Stored data
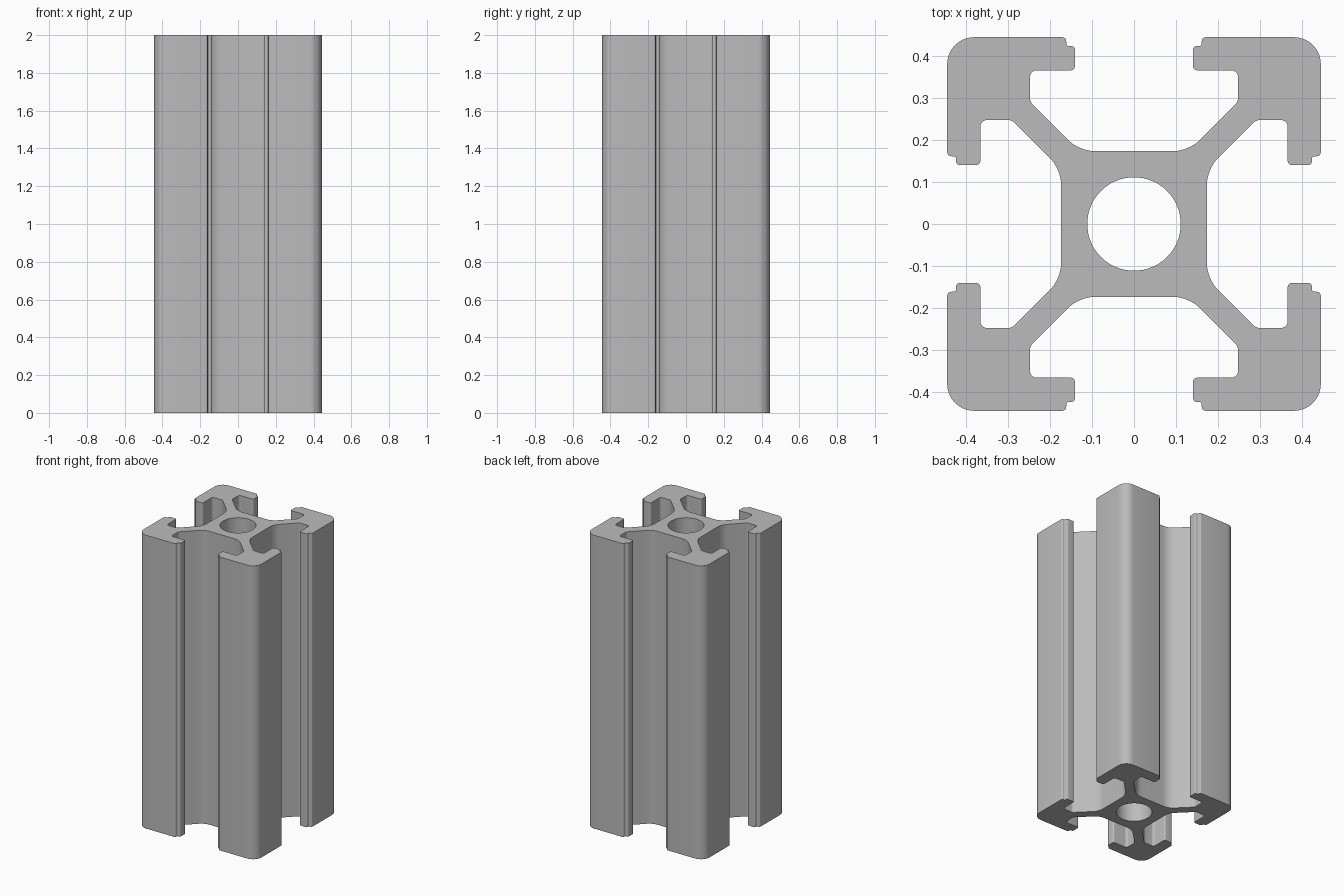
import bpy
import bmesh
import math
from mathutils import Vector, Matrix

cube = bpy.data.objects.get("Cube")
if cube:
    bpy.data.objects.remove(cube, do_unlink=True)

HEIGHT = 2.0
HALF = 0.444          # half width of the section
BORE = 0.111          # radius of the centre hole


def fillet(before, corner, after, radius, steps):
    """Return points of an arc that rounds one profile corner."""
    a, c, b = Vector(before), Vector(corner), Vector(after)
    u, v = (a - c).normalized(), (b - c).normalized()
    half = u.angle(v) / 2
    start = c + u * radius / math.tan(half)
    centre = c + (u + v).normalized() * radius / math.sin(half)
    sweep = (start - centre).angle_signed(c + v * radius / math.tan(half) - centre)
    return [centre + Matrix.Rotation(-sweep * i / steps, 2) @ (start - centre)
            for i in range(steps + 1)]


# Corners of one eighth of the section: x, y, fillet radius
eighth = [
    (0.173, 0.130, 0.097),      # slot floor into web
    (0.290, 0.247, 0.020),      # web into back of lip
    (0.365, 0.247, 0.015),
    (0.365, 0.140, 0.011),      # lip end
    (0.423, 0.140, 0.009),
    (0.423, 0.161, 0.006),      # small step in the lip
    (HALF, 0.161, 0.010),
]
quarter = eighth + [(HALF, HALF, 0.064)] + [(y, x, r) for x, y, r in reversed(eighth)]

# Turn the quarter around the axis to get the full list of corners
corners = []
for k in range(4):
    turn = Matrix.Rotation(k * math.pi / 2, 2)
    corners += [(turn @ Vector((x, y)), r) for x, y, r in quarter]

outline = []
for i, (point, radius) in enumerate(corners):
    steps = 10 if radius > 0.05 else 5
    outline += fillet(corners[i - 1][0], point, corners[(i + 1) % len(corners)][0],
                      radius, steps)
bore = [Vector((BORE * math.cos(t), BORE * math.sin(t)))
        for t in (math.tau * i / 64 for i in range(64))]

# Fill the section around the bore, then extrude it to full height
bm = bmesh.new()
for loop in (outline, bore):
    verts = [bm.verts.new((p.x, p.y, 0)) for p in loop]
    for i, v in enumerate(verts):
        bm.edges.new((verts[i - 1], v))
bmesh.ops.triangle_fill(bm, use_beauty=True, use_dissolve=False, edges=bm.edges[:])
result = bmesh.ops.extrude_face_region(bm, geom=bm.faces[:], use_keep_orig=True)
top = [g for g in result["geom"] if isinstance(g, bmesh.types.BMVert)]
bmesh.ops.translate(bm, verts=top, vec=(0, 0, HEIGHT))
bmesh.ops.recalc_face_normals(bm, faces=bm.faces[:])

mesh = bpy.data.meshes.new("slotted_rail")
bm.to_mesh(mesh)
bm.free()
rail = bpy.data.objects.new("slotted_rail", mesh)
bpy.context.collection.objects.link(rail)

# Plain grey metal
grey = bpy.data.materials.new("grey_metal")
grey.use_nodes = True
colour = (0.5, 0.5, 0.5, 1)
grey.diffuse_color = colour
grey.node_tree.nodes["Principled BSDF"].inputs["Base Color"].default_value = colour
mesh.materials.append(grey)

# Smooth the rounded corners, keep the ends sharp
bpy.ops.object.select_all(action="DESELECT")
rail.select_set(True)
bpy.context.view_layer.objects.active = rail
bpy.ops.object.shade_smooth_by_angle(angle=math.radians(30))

--

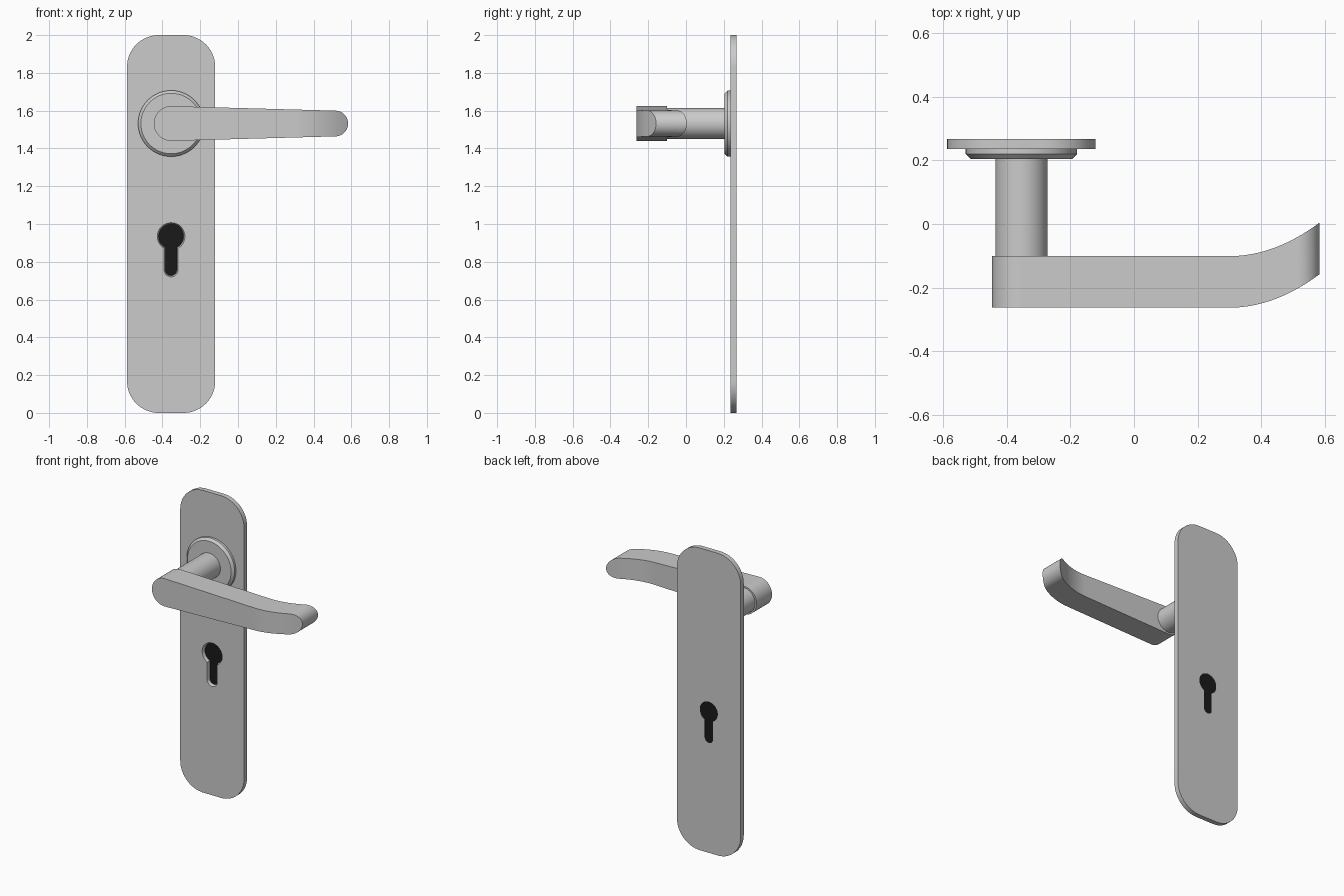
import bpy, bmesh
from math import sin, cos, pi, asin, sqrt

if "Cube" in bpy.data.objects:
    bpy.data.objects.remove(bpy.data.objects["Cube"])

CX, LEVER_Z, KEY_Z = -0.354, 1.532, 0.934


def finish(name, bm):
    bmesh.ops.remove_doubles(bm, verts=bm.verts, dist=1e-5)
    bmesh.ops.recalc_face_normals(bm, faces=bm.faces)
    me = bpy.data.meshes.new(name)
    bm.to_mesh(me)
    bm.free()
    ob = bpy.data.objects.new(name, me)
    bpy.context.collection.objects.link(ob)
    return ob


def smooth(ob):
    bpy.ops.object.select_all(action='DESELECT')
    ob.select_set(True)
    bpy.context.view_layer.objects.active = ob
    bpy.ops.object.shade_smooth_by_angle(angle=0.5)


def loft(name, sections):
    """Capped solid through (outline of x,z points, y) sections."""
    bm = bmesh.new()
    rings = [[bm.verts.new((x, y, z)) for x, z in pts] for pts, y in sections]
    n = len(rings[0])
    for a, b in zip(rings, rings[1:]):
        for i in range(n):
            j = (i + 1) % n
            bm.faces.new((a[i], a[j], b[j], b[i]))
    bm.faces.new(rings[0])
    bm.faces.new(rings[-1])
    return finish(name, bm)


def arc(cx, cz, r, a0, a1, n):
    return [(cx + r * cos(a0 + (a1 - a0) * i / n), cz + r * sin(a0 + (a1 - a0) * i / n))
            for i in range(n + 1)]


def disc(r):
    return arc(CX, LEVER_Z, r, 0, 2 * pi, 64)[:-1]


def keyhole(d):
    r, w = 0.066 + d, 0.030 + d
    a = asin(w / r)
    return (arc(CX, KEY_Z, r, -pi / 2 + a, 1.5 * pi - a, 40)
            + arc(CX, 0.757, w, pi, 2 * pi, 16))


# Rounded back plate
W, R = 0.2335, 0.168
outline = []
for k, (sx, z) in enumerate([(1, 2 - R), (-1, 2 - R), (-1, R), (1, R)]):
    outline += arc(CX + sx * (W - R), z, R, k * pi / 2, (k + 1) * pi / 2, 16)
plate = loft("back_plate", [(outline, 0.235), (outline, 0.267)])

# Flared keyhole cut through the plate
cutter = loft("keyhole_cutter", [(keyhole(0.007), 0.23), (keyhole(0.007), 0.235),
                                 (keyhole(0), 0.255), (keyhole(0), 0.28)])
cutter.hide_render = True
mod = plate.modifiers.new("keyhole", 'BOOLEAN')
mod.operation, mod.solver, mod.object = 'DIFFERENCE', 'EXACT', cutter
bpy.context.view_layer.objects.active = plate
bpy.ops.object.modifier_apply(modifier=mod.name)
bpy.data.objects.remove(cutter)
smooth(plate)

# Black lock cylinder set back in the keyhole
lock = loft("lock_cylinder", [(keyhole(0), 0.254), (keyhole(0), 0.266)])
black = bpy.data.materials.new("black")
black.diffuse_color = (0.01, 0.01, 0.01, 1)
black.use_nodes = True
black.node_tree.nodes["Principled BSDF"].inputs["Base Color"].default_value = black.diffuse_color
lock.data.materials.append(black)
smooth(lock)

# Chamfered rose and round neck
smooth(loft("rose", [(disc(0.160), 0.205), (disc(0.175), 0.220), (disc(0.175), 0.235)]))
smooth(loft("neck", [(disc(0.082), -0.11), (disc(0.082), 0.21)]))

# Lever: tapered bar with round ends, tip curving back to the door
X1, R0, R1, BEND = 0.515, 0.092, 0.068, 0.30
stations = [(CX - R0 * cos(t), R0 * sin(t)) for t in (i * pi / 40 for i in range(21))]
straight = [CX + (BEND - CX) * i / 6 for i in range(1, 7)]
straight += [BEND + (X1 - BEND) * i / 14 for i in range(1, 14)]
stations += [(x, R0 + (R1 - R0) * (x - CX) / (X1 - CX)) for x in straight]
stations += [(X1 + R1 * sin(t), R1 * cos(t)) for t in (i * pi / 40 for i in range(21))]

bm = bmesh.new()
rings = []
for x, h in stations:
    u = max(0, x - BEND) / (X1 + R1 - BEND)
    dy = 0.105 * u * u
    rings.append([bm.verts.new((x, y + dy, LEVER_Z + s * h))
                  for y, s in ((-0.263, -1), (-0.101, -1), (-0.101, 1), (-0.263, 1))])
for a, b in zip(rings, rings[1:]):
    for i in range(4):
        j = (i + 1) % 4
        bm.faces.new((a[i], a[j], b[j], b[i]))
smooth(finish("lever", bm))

Instructions to follow
Pick each line holding "finish" out of the entries above and return it.

Result of the exercise
def finish(name, bm):
    return finish(name, bm)
smooth(finish("lever", bm))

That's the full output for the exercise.